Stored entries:
────────
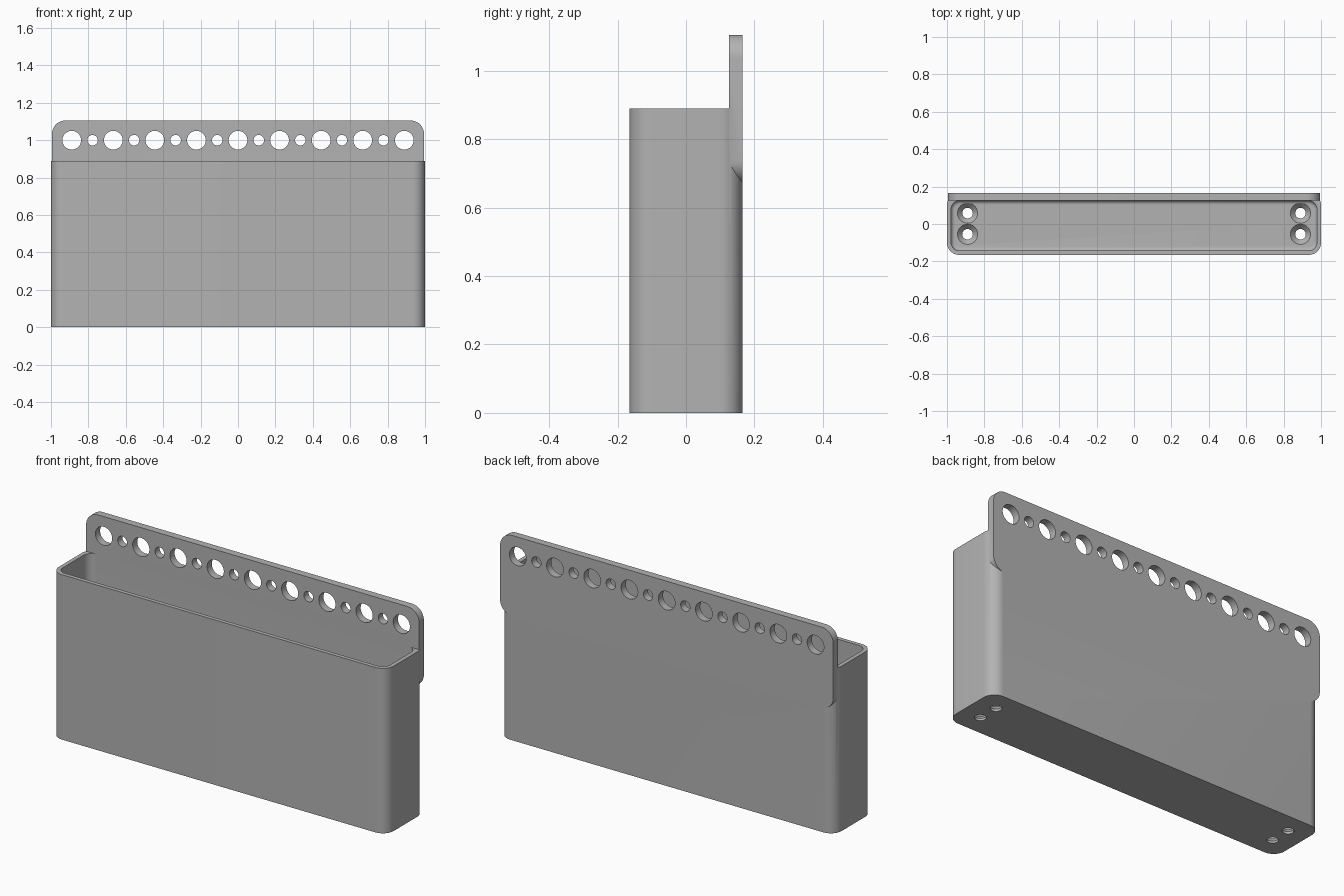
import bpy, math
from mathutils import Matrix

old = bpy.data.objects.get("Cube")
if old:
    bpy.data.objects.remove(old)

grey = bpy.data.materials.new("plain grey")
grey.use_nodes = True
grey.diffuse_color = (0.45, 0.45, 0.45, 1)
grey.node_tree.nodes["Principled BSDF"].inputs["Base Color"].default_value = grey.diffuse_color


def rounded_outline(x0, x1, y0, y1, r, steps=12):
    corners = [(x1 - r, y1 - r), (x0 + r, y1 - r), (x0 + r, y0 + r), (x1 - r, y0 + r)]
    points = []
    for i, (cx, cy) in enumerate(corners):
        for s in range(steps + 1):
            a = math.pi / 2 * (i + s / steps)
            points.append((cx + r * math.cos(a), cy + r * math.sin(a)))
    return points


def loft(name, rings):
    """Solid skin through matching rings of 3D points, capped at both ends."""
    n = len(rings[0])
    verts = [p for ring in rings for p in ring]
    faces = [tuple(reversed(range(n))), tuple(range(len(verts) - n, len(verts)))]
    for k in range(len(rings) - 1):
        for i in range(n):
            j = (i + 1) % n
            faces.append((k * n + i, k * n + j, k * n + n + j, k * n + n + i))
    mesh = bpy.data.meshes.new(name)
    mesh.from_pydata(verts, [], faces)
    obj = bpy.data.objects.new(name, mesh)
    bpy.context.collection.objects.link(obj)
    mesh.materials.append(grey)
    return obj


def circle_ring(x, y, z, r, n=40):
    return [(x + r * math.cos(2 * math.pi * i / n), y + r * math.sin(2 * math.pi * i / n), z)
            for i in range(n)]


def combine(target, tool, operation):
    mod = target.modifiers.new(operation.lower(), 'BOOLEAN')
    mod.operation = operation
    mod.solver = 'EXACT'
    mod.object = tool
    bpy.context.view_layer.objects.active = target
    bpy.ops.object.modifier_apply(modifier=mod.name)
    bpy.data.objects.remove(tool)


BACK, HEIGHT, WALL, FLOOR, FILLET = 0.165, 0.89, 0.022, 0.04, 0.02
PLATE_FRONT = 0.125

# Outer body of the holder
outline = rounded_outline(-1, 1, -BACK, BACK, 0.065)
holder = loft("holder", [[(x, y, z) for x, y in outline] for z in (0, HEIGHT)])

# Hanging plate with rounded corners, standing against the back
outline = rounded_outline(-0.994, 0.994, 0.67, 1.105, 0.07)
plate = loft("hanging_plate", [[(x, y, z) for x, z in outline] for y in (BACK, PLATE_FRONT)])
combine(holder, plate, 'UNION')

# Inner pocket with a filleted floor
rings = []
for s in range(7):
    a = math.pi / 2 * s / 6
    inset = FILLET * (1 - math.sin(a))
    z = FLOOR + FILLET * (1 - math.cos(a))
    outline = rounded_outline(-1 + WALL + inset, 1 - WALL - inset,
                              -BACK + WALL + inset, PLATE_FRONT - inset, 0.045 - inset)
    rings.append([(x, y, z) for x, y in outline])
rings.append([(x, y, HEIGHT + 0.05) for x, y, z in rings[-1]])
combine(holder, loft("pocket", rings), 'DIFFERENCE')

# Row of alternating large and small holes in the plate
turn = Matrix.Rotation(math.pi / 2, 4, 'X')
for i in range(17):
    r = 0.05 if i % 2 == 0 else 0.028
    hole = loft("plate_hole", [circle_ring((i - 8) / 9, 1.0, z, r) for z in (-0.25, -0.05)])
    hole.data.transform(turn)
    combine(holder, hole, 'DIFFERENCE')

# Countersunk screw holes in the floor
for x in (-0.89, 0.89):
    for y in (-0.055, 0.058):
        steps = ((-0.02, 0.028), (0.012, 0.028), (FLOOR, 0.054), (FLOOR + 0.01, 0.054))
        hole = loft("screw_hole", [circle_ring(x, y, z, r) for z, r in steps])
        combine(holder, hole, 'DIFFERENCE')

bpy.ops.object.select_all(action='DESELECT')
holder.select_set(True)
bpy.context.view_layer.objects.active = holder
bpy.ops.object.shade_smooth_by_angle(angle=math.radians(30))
────────
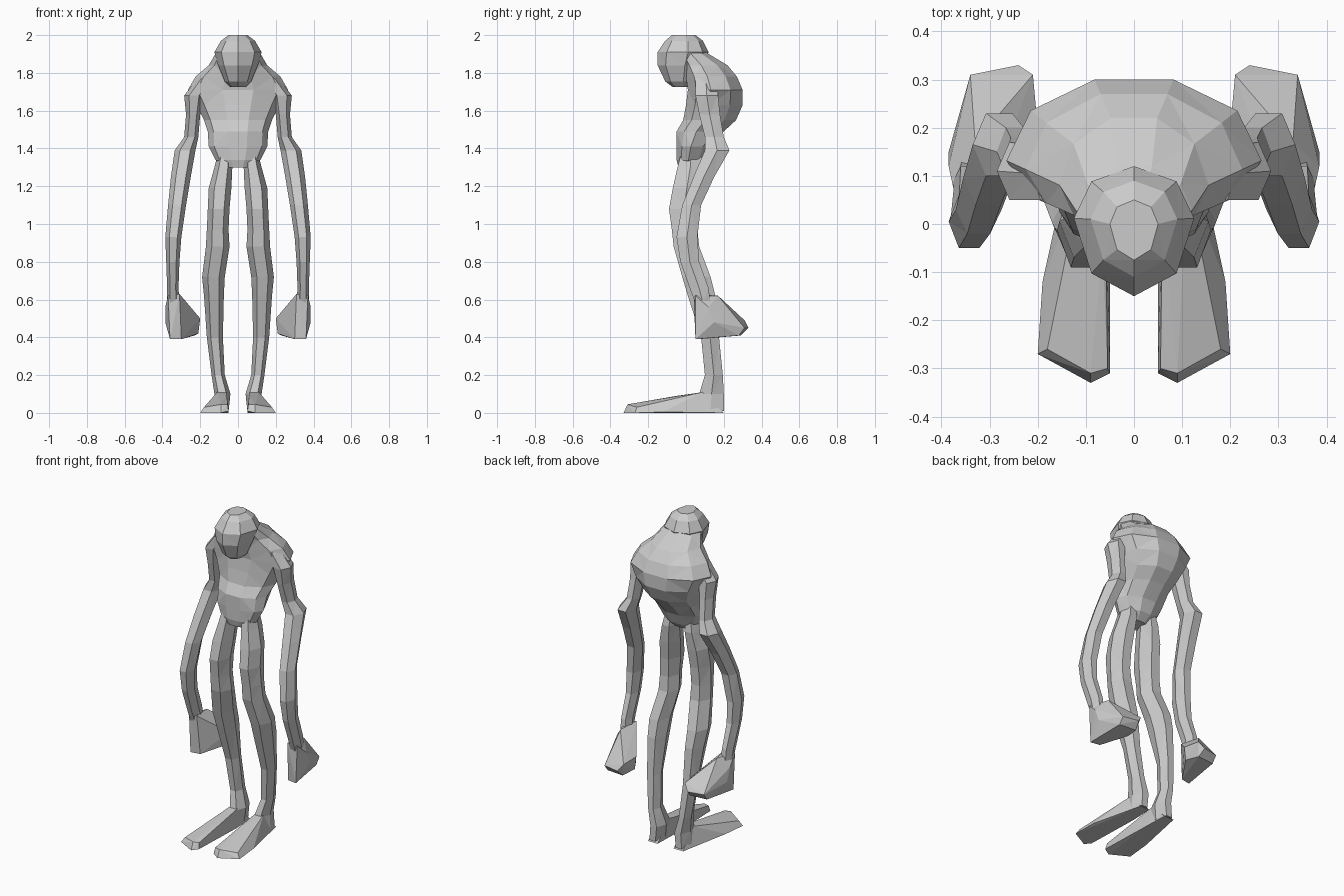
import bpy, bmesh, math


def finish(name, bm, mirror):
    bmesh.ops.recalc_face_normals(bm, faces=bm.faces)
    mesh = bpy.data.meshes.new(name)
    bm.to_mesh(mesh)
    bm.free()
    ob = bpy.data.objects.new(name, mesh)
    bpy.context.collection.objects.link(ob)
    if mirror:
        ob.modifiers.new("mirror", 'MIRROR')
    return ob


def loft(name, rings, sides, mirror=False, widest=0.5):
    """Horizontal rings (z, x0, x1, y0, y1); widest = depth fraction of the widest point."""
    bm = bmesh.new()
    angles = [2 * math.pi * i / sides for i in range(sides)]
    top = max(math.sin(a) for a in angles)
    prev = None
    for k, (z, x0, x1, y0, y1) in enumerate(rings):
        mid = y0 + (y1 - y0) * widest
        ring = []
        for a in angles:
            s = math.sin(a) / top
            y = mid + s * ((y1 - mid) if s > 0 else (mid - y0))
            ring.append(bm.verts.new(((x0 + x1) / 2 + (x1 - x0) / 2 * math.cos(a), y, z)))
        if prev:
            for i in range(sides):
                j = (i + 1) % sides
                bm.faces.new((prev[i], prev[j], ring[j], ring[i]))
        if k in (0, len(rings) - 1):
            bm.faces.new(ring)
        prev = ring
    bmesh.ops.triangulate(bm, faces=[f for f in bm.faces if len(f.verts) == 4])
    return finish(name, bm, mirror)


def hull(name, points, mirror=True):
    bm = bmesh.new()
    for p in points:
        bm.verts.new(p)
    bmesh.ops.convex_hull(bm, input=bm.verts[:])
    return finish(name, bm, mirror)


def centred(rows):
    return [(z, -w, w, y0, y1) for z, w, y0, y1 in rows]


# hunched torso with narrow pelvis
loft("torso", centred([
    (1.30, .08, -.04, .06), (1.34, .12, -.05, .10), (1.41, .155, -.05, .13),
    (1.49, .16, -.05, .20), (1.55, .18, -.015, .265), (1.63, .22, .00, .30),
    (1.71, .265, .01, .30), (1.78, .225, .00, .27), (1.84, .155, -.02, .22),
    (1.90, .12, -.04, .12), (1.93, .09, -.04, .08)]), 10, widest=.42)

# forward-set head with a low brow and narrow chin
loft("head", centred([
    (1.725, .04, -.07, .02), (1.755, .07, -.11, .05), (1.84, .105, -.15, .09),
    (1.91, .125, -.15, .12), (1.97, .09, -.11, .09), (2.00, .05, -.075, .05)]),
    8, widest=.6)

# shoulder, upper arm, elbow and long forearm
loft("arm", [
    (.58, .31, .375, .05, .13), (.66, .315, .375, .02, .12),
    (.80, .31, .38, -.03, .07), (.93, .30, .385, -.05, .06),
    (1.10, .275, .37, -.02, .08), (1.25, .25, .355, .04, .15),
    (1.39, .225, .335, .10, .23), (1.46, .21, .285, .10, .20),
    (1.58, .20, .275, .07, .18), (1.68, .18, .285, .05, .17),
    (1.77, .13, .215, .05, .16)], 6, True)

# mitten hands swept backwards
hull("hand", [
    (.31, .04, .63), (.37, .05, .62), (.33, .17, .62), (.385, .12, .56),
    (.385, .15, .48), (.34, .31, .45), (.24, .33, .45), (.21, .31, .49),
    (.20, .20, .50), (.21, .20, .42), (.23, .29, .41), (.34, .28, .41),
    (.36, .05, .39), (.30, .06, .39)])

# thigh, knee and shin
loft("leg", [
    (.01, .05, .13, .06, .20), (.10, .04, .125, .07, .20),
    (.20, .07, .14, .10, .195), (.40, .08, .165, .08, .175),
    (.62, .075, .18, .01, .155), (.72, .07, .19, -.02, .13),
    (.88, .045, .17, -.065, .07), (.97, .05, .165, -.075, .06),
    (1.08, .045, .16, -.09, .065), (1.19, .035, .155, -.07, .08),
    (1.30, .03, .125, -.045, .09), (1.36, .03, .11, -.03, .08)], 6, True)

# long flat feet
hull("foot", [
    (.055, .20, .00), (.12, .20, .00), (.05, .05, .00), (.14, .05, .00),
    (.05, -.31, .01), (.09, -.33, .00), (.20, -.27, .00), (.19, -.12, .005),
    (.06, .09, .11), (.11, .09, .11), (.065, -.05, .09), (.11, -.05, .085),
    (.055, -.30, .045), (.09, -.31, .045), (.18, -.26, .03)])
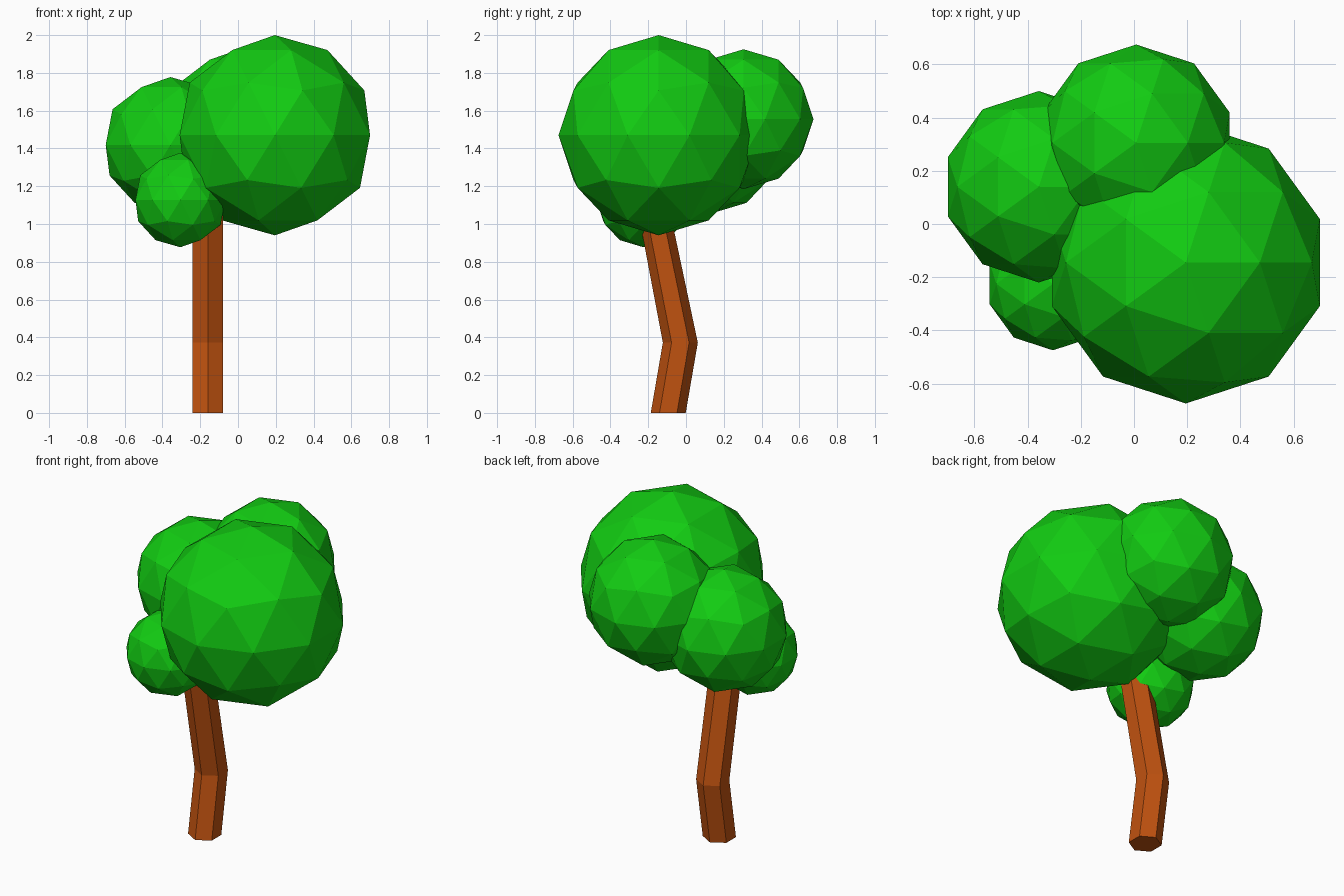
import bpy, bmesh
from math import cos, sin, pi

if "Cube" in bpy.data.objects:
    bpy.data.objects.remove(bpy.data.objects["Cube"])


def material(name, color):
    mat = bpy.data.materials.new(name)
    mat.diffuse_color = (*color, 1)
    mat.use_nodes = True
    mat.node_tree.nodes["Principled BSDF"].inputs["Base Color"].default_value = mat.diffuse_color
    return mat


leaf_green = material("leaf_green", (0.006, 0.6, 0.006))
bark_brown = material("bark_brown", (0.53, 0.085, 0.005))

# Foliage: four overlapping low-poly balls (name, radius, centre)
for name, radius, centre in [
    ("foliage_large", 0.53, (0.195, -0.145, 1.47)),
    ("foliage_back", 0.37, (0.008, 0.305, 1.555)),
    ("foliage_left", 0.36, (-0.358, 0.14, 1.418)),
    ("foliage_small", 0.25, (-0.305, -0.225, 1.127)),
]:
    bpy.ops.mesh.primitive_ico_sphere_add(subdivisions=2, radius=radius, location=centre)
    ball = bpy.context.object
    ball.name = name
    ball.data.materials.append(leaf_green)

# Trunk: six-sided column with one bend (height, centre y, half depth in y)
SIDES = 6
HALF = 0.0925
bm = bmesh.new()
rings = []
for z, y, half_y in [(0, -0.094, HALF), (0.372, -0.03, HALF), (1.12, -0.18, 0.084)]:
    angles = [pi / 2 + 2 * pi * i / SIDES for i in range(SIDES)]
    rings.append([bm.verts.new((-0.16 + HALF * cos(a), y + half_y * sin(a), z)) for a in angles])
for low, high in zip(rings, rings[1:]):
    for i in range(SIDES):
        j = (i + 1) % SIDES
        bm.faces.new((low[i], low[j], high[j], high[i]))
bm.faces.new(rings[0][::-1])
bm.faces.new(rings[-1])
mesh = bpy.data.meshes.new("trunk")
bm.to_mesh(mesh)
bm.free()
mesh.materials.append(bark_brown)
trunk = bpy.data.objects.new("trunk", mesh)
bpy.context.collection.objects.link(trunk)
────────
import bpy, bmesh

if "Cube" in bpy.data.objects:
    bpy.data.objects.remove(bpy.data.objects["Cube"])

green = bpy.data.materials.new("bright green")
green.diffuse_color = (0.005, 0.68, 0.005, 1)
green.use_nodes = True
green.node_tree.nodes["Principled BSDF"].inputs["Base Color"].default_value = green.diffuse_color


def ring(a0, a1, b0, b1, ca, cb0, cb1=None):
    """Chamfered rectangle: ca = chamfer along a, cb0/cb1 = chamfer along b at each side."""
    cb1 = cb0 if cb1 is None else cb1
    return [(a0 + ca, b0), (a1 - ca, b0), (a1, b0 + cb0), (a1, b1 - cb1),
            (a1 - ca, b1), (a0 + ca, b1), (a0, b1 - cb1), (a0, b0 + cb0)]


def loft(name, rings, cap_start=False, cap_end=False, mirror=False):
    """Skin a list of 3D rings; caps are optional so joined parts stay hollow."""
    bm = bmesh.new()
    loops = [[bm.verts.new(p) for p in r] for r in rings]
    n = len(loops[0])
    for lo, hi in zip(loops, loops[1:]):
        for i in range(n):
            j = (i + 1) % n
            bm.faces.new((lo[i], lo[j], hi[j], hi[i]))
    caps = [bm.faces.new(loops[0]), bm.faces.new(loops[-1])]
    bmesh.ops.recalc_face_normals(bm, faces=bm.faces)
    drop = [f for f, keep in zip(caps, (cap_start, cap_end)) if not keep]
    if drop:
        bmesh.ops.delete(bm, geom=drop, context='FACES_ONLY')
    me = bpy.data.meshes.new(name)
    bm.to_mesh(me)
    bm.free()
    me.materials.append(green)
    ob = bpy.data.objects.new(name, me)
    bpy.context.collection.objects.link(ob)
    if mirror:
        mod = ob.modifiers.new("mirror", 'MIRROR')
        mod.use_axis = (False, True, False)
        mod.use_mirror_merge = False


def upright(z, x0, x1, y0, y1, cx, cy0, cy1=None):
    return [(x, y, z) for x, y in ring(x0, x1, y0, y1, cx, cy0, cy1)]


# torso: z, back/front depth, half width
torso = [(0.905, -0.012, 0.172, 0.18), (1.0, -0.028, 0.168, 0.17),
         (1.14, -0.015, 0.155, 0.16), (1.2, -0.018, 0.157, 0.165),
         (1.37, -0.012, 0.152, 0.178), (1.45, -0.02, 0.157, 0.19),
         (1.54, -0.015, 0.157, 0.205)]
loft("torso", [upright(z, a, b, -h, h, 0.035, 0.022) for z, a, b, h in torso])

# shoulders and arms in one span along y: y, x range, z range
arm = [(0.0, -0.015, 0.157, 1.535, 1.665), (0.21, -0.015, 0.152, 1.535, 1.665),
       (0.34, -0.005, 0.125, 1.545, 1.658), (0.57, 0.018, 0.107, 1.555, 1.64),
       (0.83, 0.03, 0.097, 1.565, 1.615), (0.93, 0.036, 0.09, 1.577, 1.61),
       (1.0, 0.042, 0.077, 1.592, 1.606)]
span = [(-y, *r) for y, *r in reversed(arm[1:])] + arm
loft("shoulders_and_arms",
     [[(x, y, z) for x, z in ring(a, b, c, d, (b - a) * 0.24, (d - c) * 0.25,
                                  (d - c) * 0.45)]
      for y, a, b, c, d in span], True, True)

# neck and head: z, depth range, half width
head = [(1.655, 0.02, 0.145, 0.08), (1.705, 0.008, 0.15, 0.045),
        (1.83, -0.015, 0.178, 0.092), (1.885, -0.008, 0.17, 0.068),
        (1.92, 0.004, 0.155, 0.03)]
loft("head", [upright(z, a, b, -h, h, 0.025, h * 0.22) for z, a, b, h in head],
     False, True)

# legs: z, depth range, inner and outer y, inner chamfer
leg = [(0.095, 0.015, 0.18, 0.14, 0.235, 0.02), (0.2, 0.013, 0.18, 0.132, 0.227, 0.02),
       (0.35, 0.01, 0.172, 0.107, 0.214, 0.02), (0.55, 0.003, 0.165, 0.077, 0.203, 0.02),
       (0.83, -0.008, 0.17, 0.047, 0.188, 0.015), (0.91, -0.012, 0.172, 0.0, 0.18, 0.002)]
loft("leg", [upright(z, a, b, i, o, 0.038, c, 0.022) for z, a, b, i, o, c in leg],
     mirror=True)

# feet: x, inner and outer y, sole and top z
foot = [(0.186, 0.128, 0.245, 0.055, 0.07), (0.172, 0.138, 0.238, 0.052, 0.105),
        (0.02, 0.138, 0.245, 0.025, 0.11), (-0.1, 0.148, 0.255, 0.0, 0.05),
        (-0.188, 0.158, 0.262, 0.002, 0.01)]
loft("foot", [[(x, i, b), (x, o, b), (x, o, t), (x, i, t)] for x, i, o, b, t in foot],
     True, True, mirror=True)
────────
• TASK GOAL: Please give back, exactly as it stands above, the stretch from the line with "return points" through the line with "for i in range(n)]", and no line outside it.

• EXERCISE OUTPUT:
    return points


def loft(name, rings):
    """Solid skin through matching rings of 3D points, capped at both ends."""
    n = len(rings[0])
    verts = [p for ring in rings for p in ring]
    faces = [tuple(reversed(range(n))), tuple(range(len(verts) - n, len(verts)))]
    for k in range(len(rings) - 1):
        for i in range(n):
            j = (i + 1) % n
            faces.append((k * n + i, k * n + j, k * n + n + j, k * n + n + i))
    mesh = bpy.data.meshes.new(name)
    mesh.from_pydata(verts, [], faces)
    obj = bpy.data.objects.new(name, mesh)
    bpy.context.collection.objects.link(obj)
    mesh.materials.append(grey)
    return obj


def circle_ring(x, y, z, r, n=40):
    return [(x + r * math.cos(2 * math.pi * i / n), y + r * math.sin(2 * math.pi * i / n), z)
            for i in range(n)]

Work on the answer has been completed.